**TASK OBJECTIVE:** Working from the data below, write out exactly the lines from its first through the line that contains "mesh.materials.append(stone)", both ends included and pictures omitted.

**EXERCISE INPUT:**
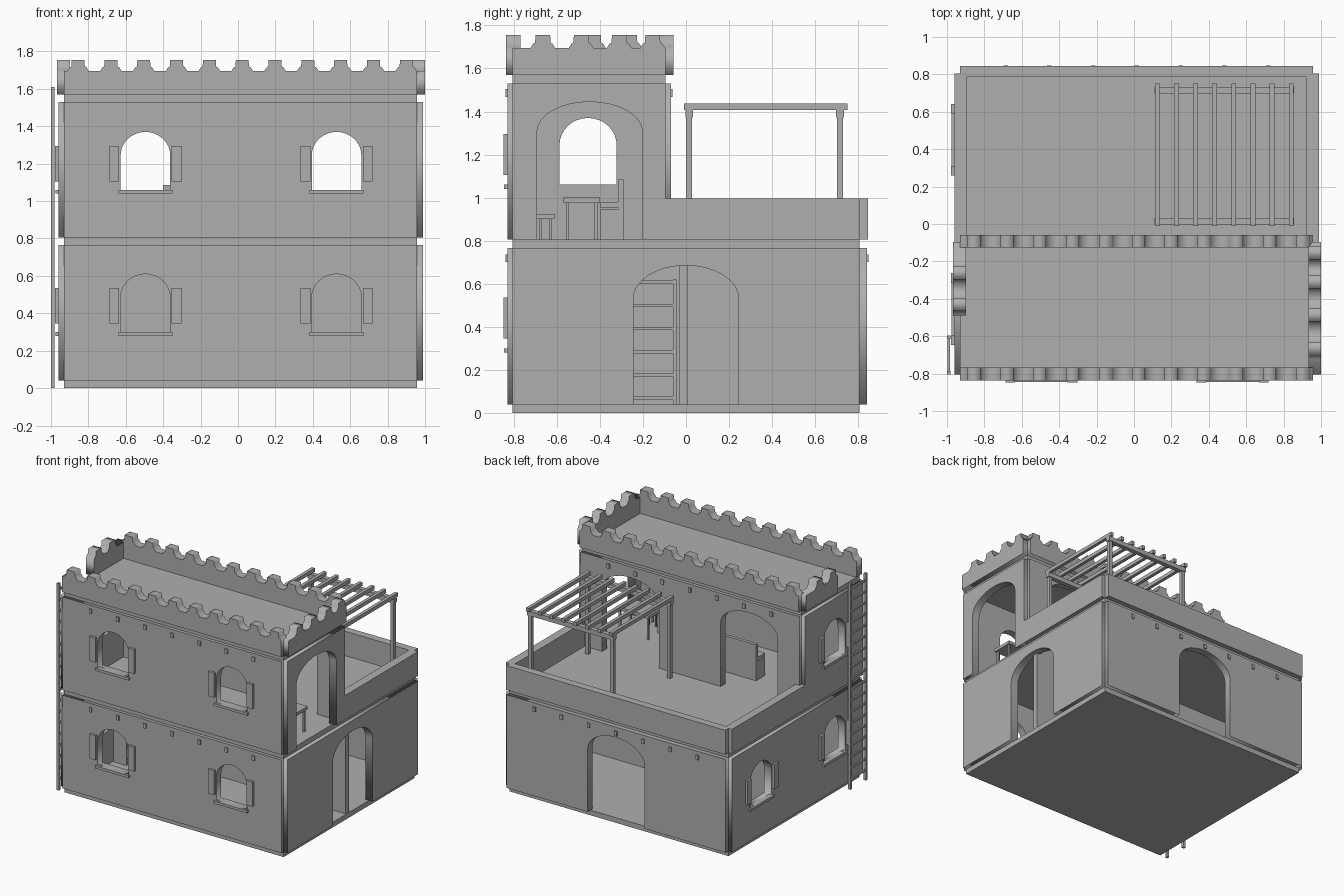
import bpy, math
from mathutils import Matrix

if "Cube" in bpy.data.objects:
    bpy.data.objects.remove(bpy.data.objects["Cube"])

stone = bpy.data.materials.new("plain_grey")
stone.diffuse_color = (0.43, 0.43, 0.43, 1)
stone.use_nodes = True
stone.node_tree.nodes["Principled BSDF"].inputs["Base Color"].default_value = stone.diffuse_color


def add(name, mesh):
    mesh.materials.clear()
    mesh.materials.append(stone)
    ob = bpy.data.objects.new(name, mesh)
    bpy.context.collection.objects.link(ob)
    return ob


def box(name, x0, x1, y0, y1, z0, z1):
    v = [(x, y, z) for x in (x0, x1) for y in (y0, y1) for z in (z0, z1)]
    f = [(0, 1, 3, 2), (4, 6, 7, 5), (0, 4, 5, 1), (2, 3, 7, 6), (0, 2, 6, 4), (1, 5, 7, 3)]
    me = bpy.data.meshes.new(name)
    me.from_pydata(v, [], f)
    return add(name, me)


def arch(c, w, zb, zt, rise, n=16):
    """Opening outline: left foot, elliptical head, right foot."""
    pts = [(c - w / 2, zb)]
    for i in range(n + 1):
        a = math.pi * (1 - i / n)
        pts.append((c + w / 2 * math.cos(a), zt - rise + rise * math.sin(a)))
    return pts + [(c + w / 2, zb)]


def plate(name, outlines, side, d0, d1):
    """Filled outlines (first outer, rest holes) extruded from d0 to d1 across y, or x for side plates."""
    cu = bpy.data.curves.new(name, 'CURVE')
    cu.dimensions = '2D'
    cu.fill_mode = 'BOTH'
    cu.extrude = abs(d1 - d0) / 2
    for pts in outlines:
        s = cu.splines.new('POLY')
        s.points.add(len(pts) - 1)
        for p, (u, z) in zip(s.points, pts):
            p.co = (u, z, 0, 1)
        s.use_cyclic_u = True
    tmp = bpy.data.objects.new(name + "_outline", cu)
    bpy.context.collection.objects.link(tmp)
    dg = bpy.context.evaluated_depsgraph_get()
    me = bpy.data.meshes.new_from_object(tmp.evaluated_get(dg))
    bpy.data.objects.remove(tmp)
    m = (d0 + d1) / 2
    if side:
        me.transform(Matrix(((0, 0, 1, m), (1, 0, 0, 0), (0, 1, 0, 0), (0, 0, 0, 1))))
    else:
        me.transform(Matrix(((1, 0, 0, 0), (0, 0, -1, m), (0, 1, 0, 0), (0, 0, 0, 1))))
    return add(name, me)


def wall(name, side, d0, d1, u0, u1, z0, z1, doors=(), windows=()):
    outer = [(u0, z0)]
    for c, top, rise in doors:
        outer += arch(c, 0.49, z0, top, rise)
    outer += [(u1, z0), (u1, z1), (u0, z1)]
    plate(name, [outer] + [arch(c, 0.265, zb, zb + 0.31, 0.125) for c, zb in windows], side, d0, d1)


def window_trim(side, face, c, zb):
    """Sill and a pair of shutters on an outer face."""
    for name, a, b, z0, z1, t in (("sill", -0.145, 0.145, zb - 0.02, zb, 0.016),
                                  ("shutter", -0.192, -0.14, zb + 0.045, zb + 0.235, 0.018),
                                  ("shutter", 0.14, 0.192, zb + 0.045, zb + 0.235, 0.018)):
        if side:
            box(name, face - t, face + 0.02, c + a, c + b, z0, z1)
        else:
            box(name, c + a, c + b, face - t, face + 0.02, z0, z1)


X0, X1, Y0, Y1, MID = -0.93, 0.957, -0.805, 0.805, -0.095
CX = 0.015
G0, G1, U0, U1 = 0.04, 0.765, 0.805, 1.53

# Floor slabs
box("ground_slab", X0, X1, Y0, Y1, 0, G0)
box("upper_floor_slab", X0, X1, Y0, Y1, G1, U0)
box("roof_slab", X0, X1, Y0, MID, U1, 1.57)

# Lower storey walls
fw = (-0.495, 0.527)
wall("lower_front_wall", False, -0.83, -0.77, X0, X1, G0, G1, windows=[(c, 0.30) for c in fw])
wall("lower_back_wall", False, 0.78, 0.84, X0, X1, G0, G1, doors=[(CX, 0.685, 0.155)])
wall("lower_left_wall", True, -0.96, -0.896, Y0, Y1, G0, G1, windows=[(-0.455, 0.30), (0.45, 0.30)])
wall("lower_right_wall", True, 0.925, 0.989, Y0, Y1, G0, G1, doors=[(0, 0.685, 0.155)])
box("partition", -0.896, 0.95, -0.033, 0.007, G0, G1)

# Upper storey walls
wall("upper_front_wall", False, -0.83, -0.77, X0, X1, U0, U1, windows=[(c, 1.06) for c in fw])
wall("upper_back_wall", False, -0.13, -0.07, X0, X1, U0, U1,
     doors=[(-0.495, 1.445, 0.14), (0.527, 1.445, 0.14)])
wall("upper_left_wall", True, -0.96, -0.896, Y0, MID, U0, U1, windows=[(-0.455, 1.06)])
wall("upper_right_wall", True, 0.925, 0.989, Y0, MID, U0, U1, doors=[(-0.4475, 1.445, 0.14)])

# Sills and shutters
for zb in (0.30, 1.06):
    for c in fw:
        window_trim(False, -0.83, c, zb)
    window_trim(True, -0.96, -0.455, zb)
window_trim(True, -0.96, 0.45, 0.30)

# Projecting beam ends
for i in range(7):
    x = CX + (i - 3) * 0.234
    for y, z in ((-0.83, 0.70), (-0.83, 1.468), (0.84, 0.70), (-0.07, 1.468)):
        box("beam_end", x - 0.012, x + 0.012, y - 0.008, y + 0.008, z, z + 0.036)

# Terrace parapet
box("terrace_back_parapet", X0, X1, 0.785, 0.845, U0, 0.995)
box("terrace_left_parapet", -0.96, -0.896, MID, Y1, U0, 0.995)
box("terrace_right_parapet", 0.922, 0.989, MID, Y1, U0, 0.995)


# Battlements
def battlement(name, side, d0, d1, u0, u1, teeth):
    pts = [(u0, 1.57), (u1, 1.57), (u1, 1.695)]
    for c in sorted(teeth, reverse=True):
        for du, z in ((0.058, 1.695), (0.045, 1.715), (0.036, 1.72), (0.034, 1.755),
                      (-0.034, 1.755), (-0.036, 1.72), (-0.045, 1.715), (-0.058, 1.695)):
            pts.append((min(max(c + du, u0 + 0.002), u1 - 0.002), z))
    plate(name, [pts + [(u0, 1.695)]], side, d0, d1)


row = [-0.855 + i * 0.1755 for i in range(11)]
battlement("front_battlement", False, -0.837, -0.768, X0, X1, row)
battlement("back_battlement", False, -0.125, -0.058, X0, X1, row)
battlement("right_battlement", True, 0.933, 1.0, Y0, MID, [-0.665, -0.487, -0.31, -0.155])
battlement("left_battlement", True, -0.968, -0.898, -0.49, MID, [-0.43, -0.262])

# Pergola on the terrace
for x in (0.13, 0.835):
    for y in (0.015, 0.715):
        box("pergola_post", x - 0.014, x + 0.014, y - 0.014, y + 0.014, U0, 1.38)
for y in (0.015, 0.715):
    box("pergola_beam", 0.11, 0.855, y - 0.018, y + 0.018, 1.372, 1.408)
for i in range(8):
    x = 0.124 + i * 0.1024
    box("pergola_slat", x - 0.013, x + 0.013, -0.01, 0.75, 1.408, 1.437)

# Ladder on the left wall
for y in (-0.795, -0.605):
    box("ladder_rail", -1.0, -0.98, y - 0.01, y + 0.01, 0, 1.61)
for i in range(18):
    z = 0.07 + i * 0.087
    box("ladder_rung", -0.997, -0.984, -0.795, -0.605, z, z + 0.016)


# Furniture
def table(name, x0, x1, y0, y1, zf, zt, leg):
    box(name + "_top", x0, x1, y0, y1, zt - 0.025, zt)
    for x in (x0 + 0.012, x1 - 0.012 - leg):
        for y in (y0 + 0.012, y1 - 0.012 - leg):
            box(name + "_leg", x, x + leg, y, y + leg, zf, zt - 0.02)


table("dining_table", 0.6, 0.88, -0.57, -0.40, U0, 1.0, 0.014)
table("stool", 0.68, 0.78, -0.695, -0.61, U0, 0.925, 0.012)
box("bench_seat", -0.40, 0.0, -0.40, -0.31, 0.955, 0.98)
box("bench_base", -0.40, 0.0, -0.40, -0.31, U0, 0.945)
box("bench_back", -0.40, 0.0, -0.315, -0.29, U0, 1.085)
for y in (-0.26, -0.06):
    box("shelf_side", -0.89, -0.78, y, y + 0.015, G0, 0.62)
for i in range(6):
    box("shelf_board", -0.89, -0.78, -0.26, -0.045, 0.06 + i * 0.108, 0.075 + i * 0.108)
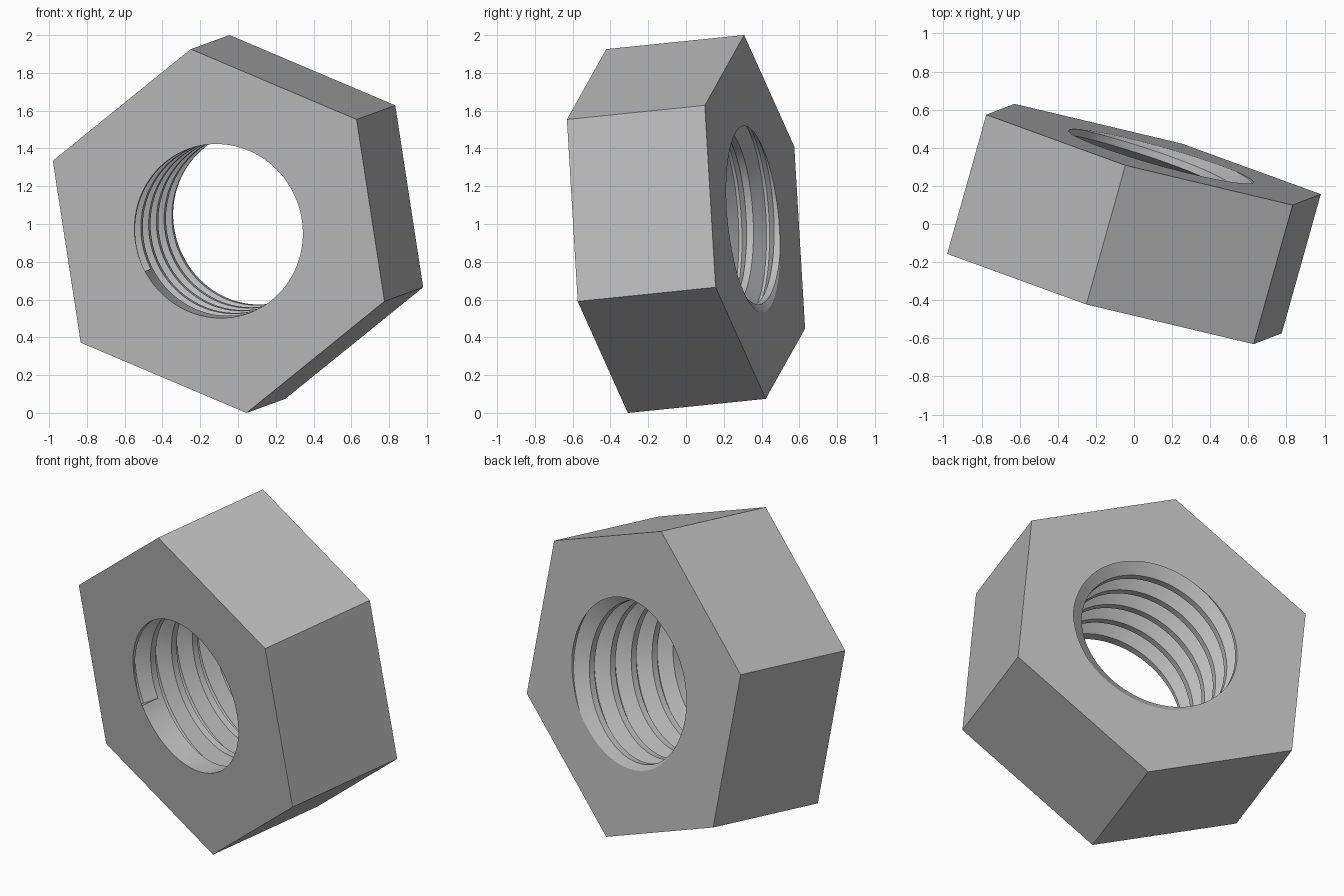
import bpy, bmesh, math
from mathutils import Vector

cube = bpy.data.objects.get("Cube")
if cube:
    bpy.data.objects.remove(cube)

THICK, HEX_R = 0.762, 0.976
CREST, ROOT = 0.463, 0.543
TURNS, STEPS = 5, 144
PITCH = THICK / TURNS
START = math.radians(250)

# Tilted frame: axis runs front to back, up points at one hexagon corner
axis = Vector((0.269, 0.958, 0.098)).normalized()
up = Vector((-0.147, -0.053, 0.967))
up = (up - axis * up.dot(axis)).normalized()
side = axis.cross(up)
front = Vector((0, 0, 1)) - axis * THICK / 2


def place(radius, angle, depth):
    return front + axis * depth + radius * (math.cos(angle) * up + math.sin(angle) * side)


def hex_radius(angle):
    third = math.pi / 3
    return HEX_R * math.cos(third / 2) / math.cos(angle % third - third / 2)


def bore_profile(turn):
    """Depth and radius of the trapezoid thread, clipped at the back face."""
    raw = [(0, CREST)]
    for groove in range(TURNS):
        base = (groove + turn) * PITCH
        raw += [(base, CREST), (base + PITCH * 0.32, ROOT),
                (base + PITCH * 0.43, ROOT), (base + PITCH * 0.75, CREST)]
    raw.append((max(THICK, raw[-1][0]), CREST))
    points = []
    for i, (d, r) in enumerate(raw):
        if d > THICK:
            k = next(j for j, p in enumerate(raw) if p[0] > THICK)
            (d0, r0), (d1, r1) = raw[k - 1], raw[k]
            d, r = THICK, r0 + (r1 - r0) * (THICK - d0) / (d1 - d0)
        points.append((d, r))
    return points


# Each column is a closed section: bore, back face, hexagon side, front face
bm = bmesh.new()
columns = []
for i in range(STEPS + 1):
    turn = i / STEPS
    angle = START + turn * math.tau
    section = bore_profile(turn)
    outer = hex_radius(angle)
    section += [(THICK, outer), (0, outer)]
    columns.append([bm.verts.new(place(r, angle, d)) for d, r in section])

for a, b in zip(columns, columns[1:]):
    for j in range(len(a)):
        k = (j + 1) % len(a)
        bm.faces.new((a[j], a[k], b[k], b[j]))

# End wall where the thread groove begins
bm.faces.new(columns[0][1:5])

bmesh.ops.remove_doubles(bm, verts=bm.verts, dist=0.00002)
bmesh.ops.dissolve_degenerate(bm, edges=bm.edges, dist=0.00002)
bmesh.ops.recalc_face_normals(bm, faces=bm.faces)

mesh = bpy.data.meshes.new("hex_nut")
bm.to_mesh(mesh)
bm.free()
nut = bpy.data.objects.new("hex_nut", mesh)
bpy.context.collection.objects.link(nut)

# Plain grey metal
grey = bpy.data.materials.new("light_grey")
grey.use_nodes = True
color = (0.5, 0.5, 0.5, 1)
grey.diffuse_color = color
grey.node_tree.nodes["Principled BSDF"].inputs["Base Color"].default_value = color
mesh.materials.append(grey)

bpy.ops.object.select_all(action='DESELECT')
nut.select_set(True)
bpy.context.view_layer.objects.active = nut
bpy.ops.object.shade_smooth_by_angle(angle=math.radians(30))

**SOLVED PROBLEM:**
import bpy, math
from mathutils import Matrix

if "Cube" in bpy.data.objects:
    bpy.data.objects.remove(bpy.data.objects["Cube"])

stone = bpy.data.materials.new("plain_grey")
stone.diffuse_color = (0.43, 0.43, 0.43, 1)
stone.use_nodes = True
stone.node_tree.nodes["Principled BSDF"].inputs["Base Color"].default_value = stone.diffuse_color


def add(name, mesh):
    mesh.materials.clear()
    mesh.materials.append(stone)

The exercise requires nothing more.